TASK TO COMPLETE -
Go through the listing below and output exactly the line with "mesh.materials.append(mat)", the line with "for a, b in", and each line between; omit the rest.

DATA IN THIS EXERCISE -
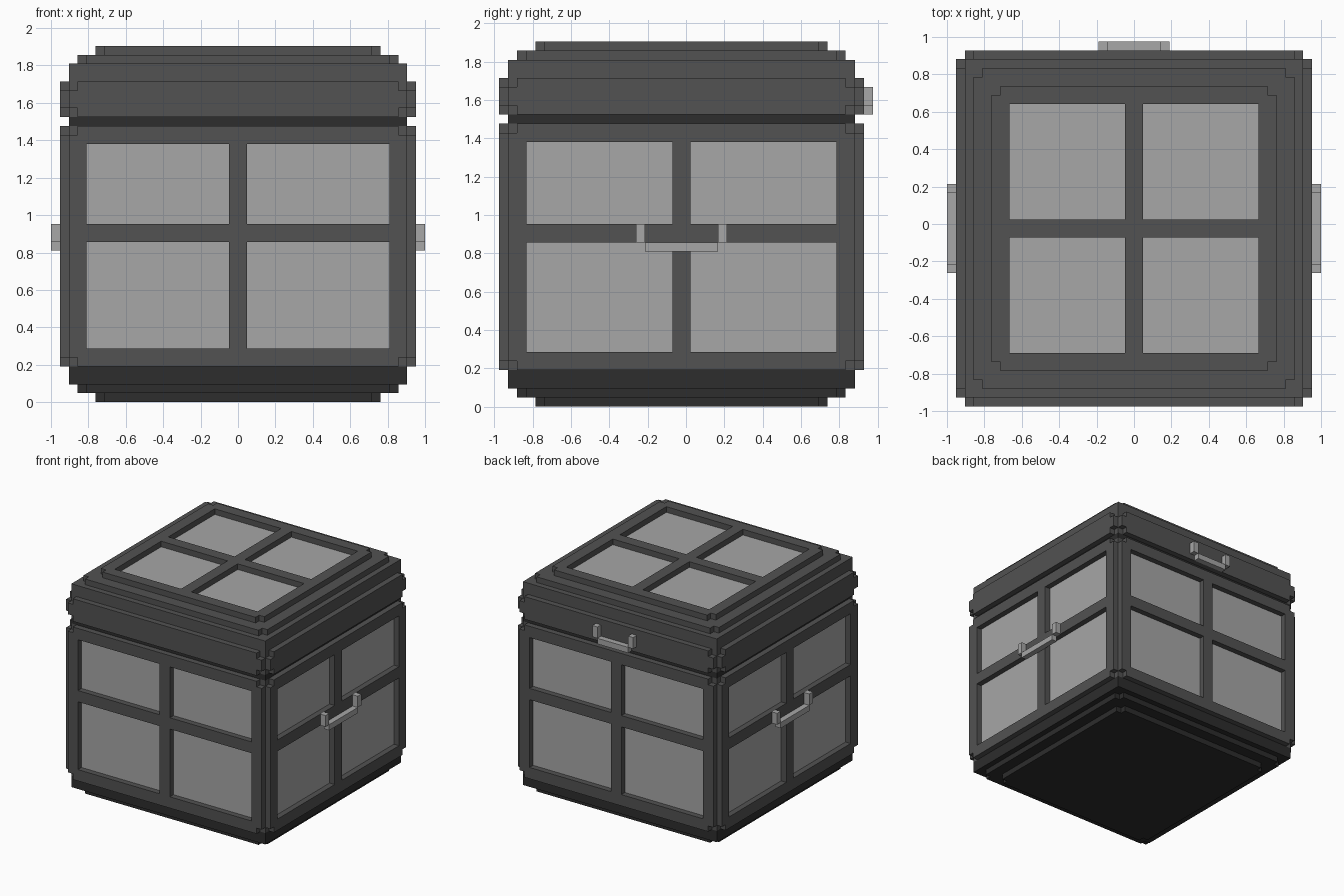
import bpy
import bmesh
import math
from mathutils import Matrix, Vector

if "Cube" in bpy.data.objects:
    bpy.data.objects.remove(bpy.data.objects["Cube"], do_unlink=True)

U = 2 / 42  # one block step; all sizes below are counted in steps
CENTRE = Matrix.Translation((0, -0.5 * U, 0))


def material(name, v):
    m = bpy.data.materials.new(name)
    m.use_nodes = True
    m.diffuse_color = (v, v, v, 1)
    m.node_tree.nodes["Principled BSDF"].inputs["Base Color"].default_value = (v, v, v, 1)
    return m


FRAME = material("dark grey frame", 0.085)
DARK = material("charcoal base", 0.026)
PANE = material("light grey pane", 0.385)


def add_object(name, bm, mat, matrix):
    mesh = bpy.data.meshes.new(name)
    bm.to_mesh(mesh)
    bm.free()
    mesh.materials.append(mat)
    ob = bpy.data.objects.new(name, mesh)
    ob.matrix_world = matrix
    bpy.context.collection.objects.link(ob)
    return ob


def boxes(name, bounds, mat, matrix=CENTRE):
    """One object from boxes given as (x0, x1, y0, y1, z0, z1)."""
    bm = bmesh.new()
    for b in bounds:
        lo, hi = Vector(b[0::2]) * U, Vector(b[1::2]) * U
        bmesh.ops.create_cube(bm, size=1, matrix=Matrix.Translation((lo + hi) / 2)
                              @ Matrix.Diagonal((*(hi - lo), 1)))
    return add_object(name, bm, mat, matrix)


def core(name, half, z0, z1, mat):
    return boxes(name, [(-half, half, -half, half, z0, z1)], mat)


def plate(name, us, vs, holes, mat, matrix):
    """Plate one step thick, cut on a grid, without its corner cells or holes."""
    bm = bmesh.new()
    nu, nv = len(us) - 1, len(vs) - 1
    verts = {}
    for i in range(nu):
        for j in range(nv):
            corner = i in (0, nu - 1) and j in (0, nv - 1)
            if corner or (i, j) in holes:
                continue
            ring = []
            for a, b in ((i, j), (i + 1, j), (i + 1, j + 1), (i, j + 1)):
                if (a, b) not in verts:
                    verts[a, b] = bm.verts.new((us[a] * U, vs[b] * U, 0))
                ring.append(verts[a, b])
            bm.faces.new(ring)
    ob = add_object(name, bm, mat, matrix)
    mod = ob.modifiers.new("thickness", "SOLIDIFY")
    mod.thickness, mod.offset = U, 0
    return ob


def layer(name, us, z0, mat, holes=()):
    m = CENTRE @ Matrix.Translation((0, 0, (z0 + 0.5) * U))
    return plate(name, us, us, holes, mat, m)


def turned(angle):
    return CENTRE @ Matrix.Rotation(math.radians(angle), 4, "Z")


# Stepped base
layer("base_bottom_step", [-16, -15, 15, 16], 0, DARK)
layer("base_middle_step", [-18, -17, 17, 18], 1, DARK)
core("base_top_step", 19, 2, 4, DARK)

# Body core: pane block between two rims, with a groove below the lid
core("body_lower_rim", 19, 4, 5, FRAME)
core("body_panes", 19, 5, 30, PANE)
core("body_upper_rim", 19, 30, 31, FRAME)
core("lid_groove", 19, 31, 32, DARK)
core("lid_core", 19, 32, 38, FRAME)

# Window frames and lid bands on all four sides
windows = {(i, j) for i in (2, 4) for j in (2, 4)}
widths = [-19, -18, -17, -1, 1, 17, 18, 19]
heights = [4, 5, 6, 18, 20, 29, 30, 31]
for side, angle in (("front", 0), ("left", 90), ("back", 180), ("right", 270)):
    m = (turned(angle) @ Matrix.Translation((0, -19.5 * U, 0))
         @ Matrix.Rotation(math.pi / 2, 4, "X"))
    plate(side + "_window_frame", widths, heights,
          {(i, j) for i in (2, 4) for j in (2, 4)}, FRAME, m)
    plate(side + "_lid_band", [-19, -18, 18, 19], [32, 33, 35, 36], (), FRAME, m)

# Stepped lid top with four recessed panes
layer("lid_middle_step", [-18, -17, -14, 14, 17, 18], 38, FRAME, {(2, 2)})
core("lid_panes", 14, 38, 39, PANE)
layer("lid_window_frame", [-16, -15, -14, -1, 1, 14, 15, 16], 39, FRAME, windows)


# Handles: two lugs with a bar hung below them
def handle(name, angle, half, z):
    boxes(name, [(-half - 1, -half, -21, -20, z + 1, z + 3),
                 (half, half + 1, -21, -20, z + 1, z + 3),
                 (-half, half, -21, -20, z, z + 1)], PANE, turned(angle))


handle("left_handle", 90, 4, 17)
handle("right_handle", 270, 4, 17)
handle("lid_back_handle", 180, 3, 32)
--
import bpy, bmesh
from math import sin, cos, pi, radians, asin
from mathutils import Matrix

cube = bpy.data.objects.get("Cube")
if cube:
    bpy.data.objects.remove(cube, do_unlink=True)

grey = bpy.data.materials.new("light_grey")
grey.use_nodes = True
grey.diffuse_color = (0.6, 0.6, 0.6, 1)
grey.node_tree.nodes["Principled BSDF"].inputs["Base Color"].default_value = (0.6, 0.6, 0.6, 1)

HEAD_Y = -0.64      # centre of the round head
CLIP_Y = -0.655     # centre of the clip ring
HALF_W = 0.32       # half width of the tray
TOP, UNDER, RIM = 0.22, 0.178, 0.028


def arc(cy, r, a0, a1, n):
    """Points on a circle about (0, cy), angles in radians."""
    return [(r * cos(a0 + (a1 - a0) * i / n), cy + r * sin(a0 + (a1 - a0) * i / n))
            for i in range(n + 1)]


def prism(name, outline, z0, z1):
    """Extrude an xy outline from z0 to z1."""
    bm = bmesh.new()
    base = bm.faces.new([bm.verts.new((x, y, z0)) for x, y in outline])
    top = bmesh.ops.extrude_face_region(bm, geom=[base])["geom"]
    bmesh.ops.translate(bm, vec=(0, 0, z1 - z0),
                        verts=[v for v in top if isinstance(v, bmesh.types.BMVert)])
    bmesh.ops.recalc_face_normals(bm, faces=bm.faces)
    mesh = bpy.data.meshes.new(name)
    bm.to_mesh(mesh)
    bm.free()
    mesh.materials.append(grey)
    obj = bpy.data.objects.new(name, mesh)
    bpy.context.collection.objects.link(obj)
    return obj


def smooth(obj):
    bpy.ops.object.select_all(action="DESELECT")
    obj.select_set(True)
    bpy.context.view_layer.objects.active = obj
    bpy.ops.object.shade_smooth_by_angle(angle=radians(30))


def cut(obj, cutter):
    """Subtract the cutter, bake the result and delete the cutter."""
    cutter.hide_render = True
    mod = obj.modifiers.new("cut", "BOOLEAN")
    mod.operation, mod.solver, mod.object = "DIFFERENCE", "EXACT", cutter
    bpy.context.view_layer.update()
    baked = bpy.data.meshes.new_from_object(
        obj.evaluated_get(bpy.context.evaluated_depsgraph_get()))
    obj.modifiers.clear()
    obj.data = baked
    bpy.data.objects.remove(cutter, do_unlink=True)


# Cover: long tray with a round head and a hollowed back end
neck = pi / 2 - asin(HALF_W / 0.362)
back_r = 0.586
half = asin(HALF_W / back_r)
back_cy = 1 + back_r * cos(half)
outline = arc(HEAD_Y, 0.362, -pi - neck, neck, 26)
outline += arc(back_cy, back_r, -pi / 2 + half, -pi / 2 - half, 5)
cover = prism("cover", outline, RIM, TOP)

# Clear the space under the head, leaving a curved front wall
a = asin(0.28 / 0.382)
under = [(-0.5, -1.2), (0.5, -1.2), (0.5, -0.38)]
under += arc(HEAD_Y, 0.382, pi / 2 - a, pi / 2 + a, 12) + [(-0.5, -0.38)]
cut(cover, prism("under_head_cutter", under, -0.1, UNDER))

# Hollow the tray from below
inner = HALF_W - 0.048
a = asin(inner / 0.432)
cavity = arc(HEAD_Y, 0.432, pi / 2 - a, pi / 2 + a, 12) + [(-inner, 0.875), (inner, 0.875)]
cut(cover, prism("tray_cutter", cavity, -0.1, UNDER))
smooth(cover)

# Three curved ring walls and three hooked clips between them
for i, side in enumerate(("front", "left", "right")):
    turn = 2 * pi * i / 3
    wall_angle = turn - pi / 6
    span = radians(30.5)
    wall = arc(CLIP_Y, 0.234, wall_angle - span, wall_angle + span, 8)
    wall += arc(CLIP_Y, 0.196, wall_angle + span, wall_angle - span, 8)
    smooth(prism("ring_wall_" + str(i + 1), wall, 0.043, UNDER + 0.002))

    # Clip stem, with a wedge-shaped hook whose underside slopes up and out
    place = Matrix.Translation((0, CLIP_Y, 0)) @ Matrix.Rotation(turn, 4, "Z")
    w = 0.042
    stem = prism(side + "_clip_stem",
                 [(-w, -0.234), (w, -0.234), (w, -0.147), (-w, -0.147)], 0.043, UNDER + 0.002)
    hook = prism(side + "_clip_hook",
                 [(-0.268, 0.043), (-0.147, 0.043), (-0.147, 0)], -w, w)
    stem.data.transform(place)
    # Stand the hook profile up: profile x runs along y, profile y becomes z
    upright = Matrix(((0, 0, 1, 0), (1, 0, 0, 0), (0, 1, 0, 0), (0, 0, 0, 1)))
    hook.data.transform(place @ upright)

ANSWER TO THIS EXERCISE -
    mesh.materials.append(mat)
    ob = bpy.data.objects.new(name, mesh)
    ob.matrix_world = matrix
    bpy.context.collection.objects.link(ob)
    return ob


def boxes(name, bounds, mat, matrix=CENTRE):
    """One object from boxes given as (x0, x1, y0, y1, z0, z1)."""
    bm = bmesh.new()
    for b in bounds:
        lo, hi = Vector(b[0::2]) * U, Vector(b[1::2]) * U
        bmesh.ops.create_cube(bm, size=1, matrix=Matrix.Translation((lo + hi) / 2)
                              @ Matrix.Diagonal((*(hi - lo), 1)))
    return add_object(name, bm, mat, matrix)


def core(name, half, z0, z1, mat):
    return boxes(name, [(-half, half, -half, half, z0, z1)], mat)


def plate(name, us, vs, holes, mat, matrix):
    """Plate one step thick, cut on a grid, without its corner cells or holes."""
    bm = bmesh.new()
    nu, nv = len(us) - 1, len(vs) - 1
    verts = {}
    for i in range(nu):
        for j in range(nv):
            corner = i in (0, nu - 1) and j in (0, nv - 1)
            if corner or (i, j) in holes:
                continue
            ring = []
            for a, b in ((i, j), (i + 1, j), (i + 1, j + 1), (i, j + 1)):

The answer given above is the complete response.